- Task prompt:
Where "name" occurs in a line of the entries below, copy that line.

BEGIN

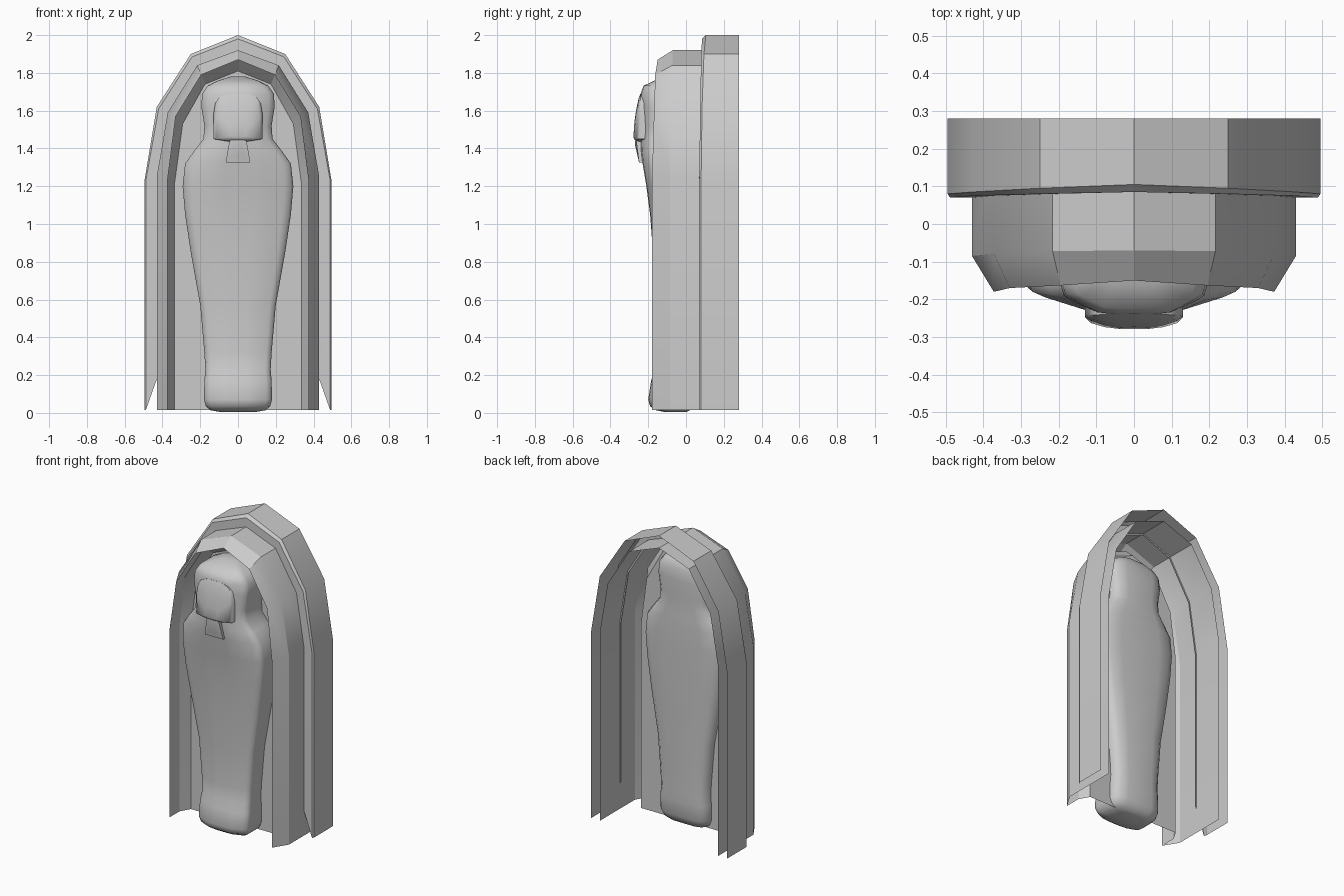
import bpy, bmesh, math

cube = bpy.data.objects.get("Cube")
if cube:
    bpy.data.objects.remove(cube, do_unlink=True)

stone = bpy.data.materials.new("grey_stone")
stone.use_nodes = True
GREY = (0.6, 0.6, 0.6, 1)
stone.diffuse_color = GREY
stone.node_tree.nodes["Principled BSDF"].inputs["Base Color"].default_value = GREY


def finish(name, bm, angle):
    bmesh.ops.recalc_face_normals(bm, faces=bm.faces)
    mesh = bpy.data.meshes.new(name)
    bm.to_mesh(mesh)
    bm.free()
    mesh.materials.append(stone)
    ob = bpy.data.objects.new(name, mesh)
    bpy.context.collection.objects.link(ob)
    bpy.ops.object.select_all(action='DESELECT')
    bpy.context.view_layer.objects.active = ob
    ob.select_set(True)
    bpy.ops.object.shade_smooth_by_angle(angle=math.radians(angle))


def loft(bm, rings, closed=False):
    """Bridge successive rings of points with quads; return vertex rings."""
    vs = [[bm.verts.new(p) for p in ring] for ring in rings]
    n = len(vs[0])
    for a, b in zip(vs, vs[1:]):
        for i in range(n if closed else n - 1):
            j = (i + 1) % n
            bm.faces.new((a[i], a[j], b[j], b[i]))
    return vs


def arch(xs, zs, ys, foot=0.015):
    """Pointed arch: half widths, heights and depths from springing to apex."""
    half = [(xs[0], ys[0], foot)] + list(zip(xs, ys, zs))
    return half + [(-x, y, z) for x, y, z in reversed(half[:-1])]


def level(y):
    return (y,) * 4


# Outer arch with its bevelled front lip
OX, OZ = (0.495, 0.43, 0.25, 0), (1.23, 1.62, 1.9, 2.0)
LIP = (0.07, 0.075, 0.08, 0.085)
bm = bmesh.new()
loft(bm, [
    arch(OX, OZ, level(0.28)),
    arch(OX, OZ, (0.08, 0.085, 0.095, 0.105)),
    arch((0.488, 0.42, 0.243, 0), (1.23, 1.61, 1.885, 1.98), LIP),
    arch((0.422, 0.365, 0.21, 0), (1.24, 1.58, 1.83, 1.91), LIP, 0.2),
])
finish("outer_arch", bm, 30)

# Inner arch: wall, chamfered front, stepped reveal and back panel
IX, IZ = (0.43, 0.372, 0.216, 0), (1.25, 1.59, 1.84, 1.92)
CX, CZ = (0.372, 0.33, 0.195, 0), (1.24, 1.57, 1.79, 1.87)
PX, PZ = (0.335, 0.293, 0.175, 0), (1.22, 1.53, 1.74, 1.81)
bm = bmesh.new()
rings = loft(bm, [
    arch(IX, IZ, level(0.28)),
    arch(IX, IZ, (-0.085, -0.08, -0.072, -0.07)),
    arch(CX, CZ, (-0.18, -0.17, -0.163, -0.15)),
    arch(CX, CZ, level(-0.075)),
    arch(PX, PZ, level(-0.01)),
])
bm.faces.new(rings[-1])
finish("inner_arch_and_panel", bm, 27)

# Mummy-shaped coffin: height, half width, side edge depth, front depth, back depth
BODY = [
    (0.004, 0.09, -0.1, -0.11, 0.0), (0.014, 0.145, -0.13, -0.16, 0.02),
    (0.035, 0.17, -0.15, -0.19, 0.04), (0.07, 0.18, -0.16, -0.2, 0.055),
    (0.17, 0.178, -0.15, -0.185, 0.06), (0.23, 0.173, -0.135, -0.165, 0.06),
    (0.32, 0.178, -0.13, -0.155, 0.06), (0.57, 0.2, -0.13, -0.16, 0.06),
    (0.85, 0.25, -0.145, -0.175, 0.06), (1.05, 0.28, -0.16, -0.19, 0.06),
    (1.2, 0.293, -0.17, -0.21, 0.06), (1.32, 0.28, -0.18, -0.23, 0.06),
    (1.39, 0.23, -0.185, -0.238, 0.06), (1.45, 0.183, -0.19, -0.24, 0.06),
    (1.52, 0.178, -0.19, -0.24, 0.06), (1.62, 0.194, -0.19, -0.24, 0.06),
    (1.69, 0.19, -0.185, -0.24, 0.055), (1.732, 0.16, -0.18, -0.225, 0.04),
    (1.76, 0.105, -0.14, -0.165, 0.02), (1.78, 0.04, -0.09, -0.1, -0.02),
]


def section(z, w, edge, front, back):
    """Boxy cross-section with a raised front and rounded back corners."""
    half = [(0.25, front), (0.5, front * 0.9 + edge * 0.1),
            (0.84, front * 0.3 + edge * 0.7), (0.96, edge), (1, edge + 0.025),
            (1, (edge + back) / 2), (1, back - 0.07), (0.94, back - 0.035),
            (0.8, back - 0.012), (0.5, back)]
    ring = [(w * k, max(y, edge + 0.025) if k == 1 else y, z) for k, y in half]
    return ring + [(-x, y, z) for x, y, z in reversed(ring)]


bm = bmesh.new()
rings = loft(bm, [section(*row) for row in BODY], closed=True)
bm.faces.new(rings[0])
bm.faces.new(rings[-1])
finish("coffin_body", bm, 60)


def relief(name, half, layers, cz):
    """Raised plate: outline shrunk toward its centre over several depths."""
    outline = half + [(-x, z) for x, z in reversed(half) if x > 0]
    bm = bmesh.new()
    rings = loft(bm, [[(x * k, y + slope * (z - cz), cz + (z - cz) * k)
                       for x, z in outline] for k, y, slope in layers], closed=True)
    bm.faces.new(rings[-1])
    finish(name, bm, 60)


# Face and beard standing out from the head
face = [(0, 1.692), (0.06, 1.688), (0.1, 1.67), (0.12, 1.64), (0.13, 1.58),
        (0.13, 1.45), (0.05, 1.437), (0, 1.435)]
relief("face", face, [(1, -0.19, 0), (1, -0.247, 0.03), (0.88, -0.262, 0.05),
                      (0.6, -0.273, 0.04), (0.3, -0.278, 0.02)], 1.47)
beard = [(0, 1.46), (0.042, 1.46), (0.065, 1.325), (0, 1.325)]
relief("beard", beard, [(1, -0.19, 0), (1, -0.257, -0.13), (0.5, -0.262, -0.13)], 1.39)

END

- Answer for this exercise:
def finish(name, bm, angle):
    mesh = bpy.data.meshes.new(name)
    ob = bpy.data.objects.new(name, mesh)
def relief(name, half, layers, cz):
    finish(name, bm, 60)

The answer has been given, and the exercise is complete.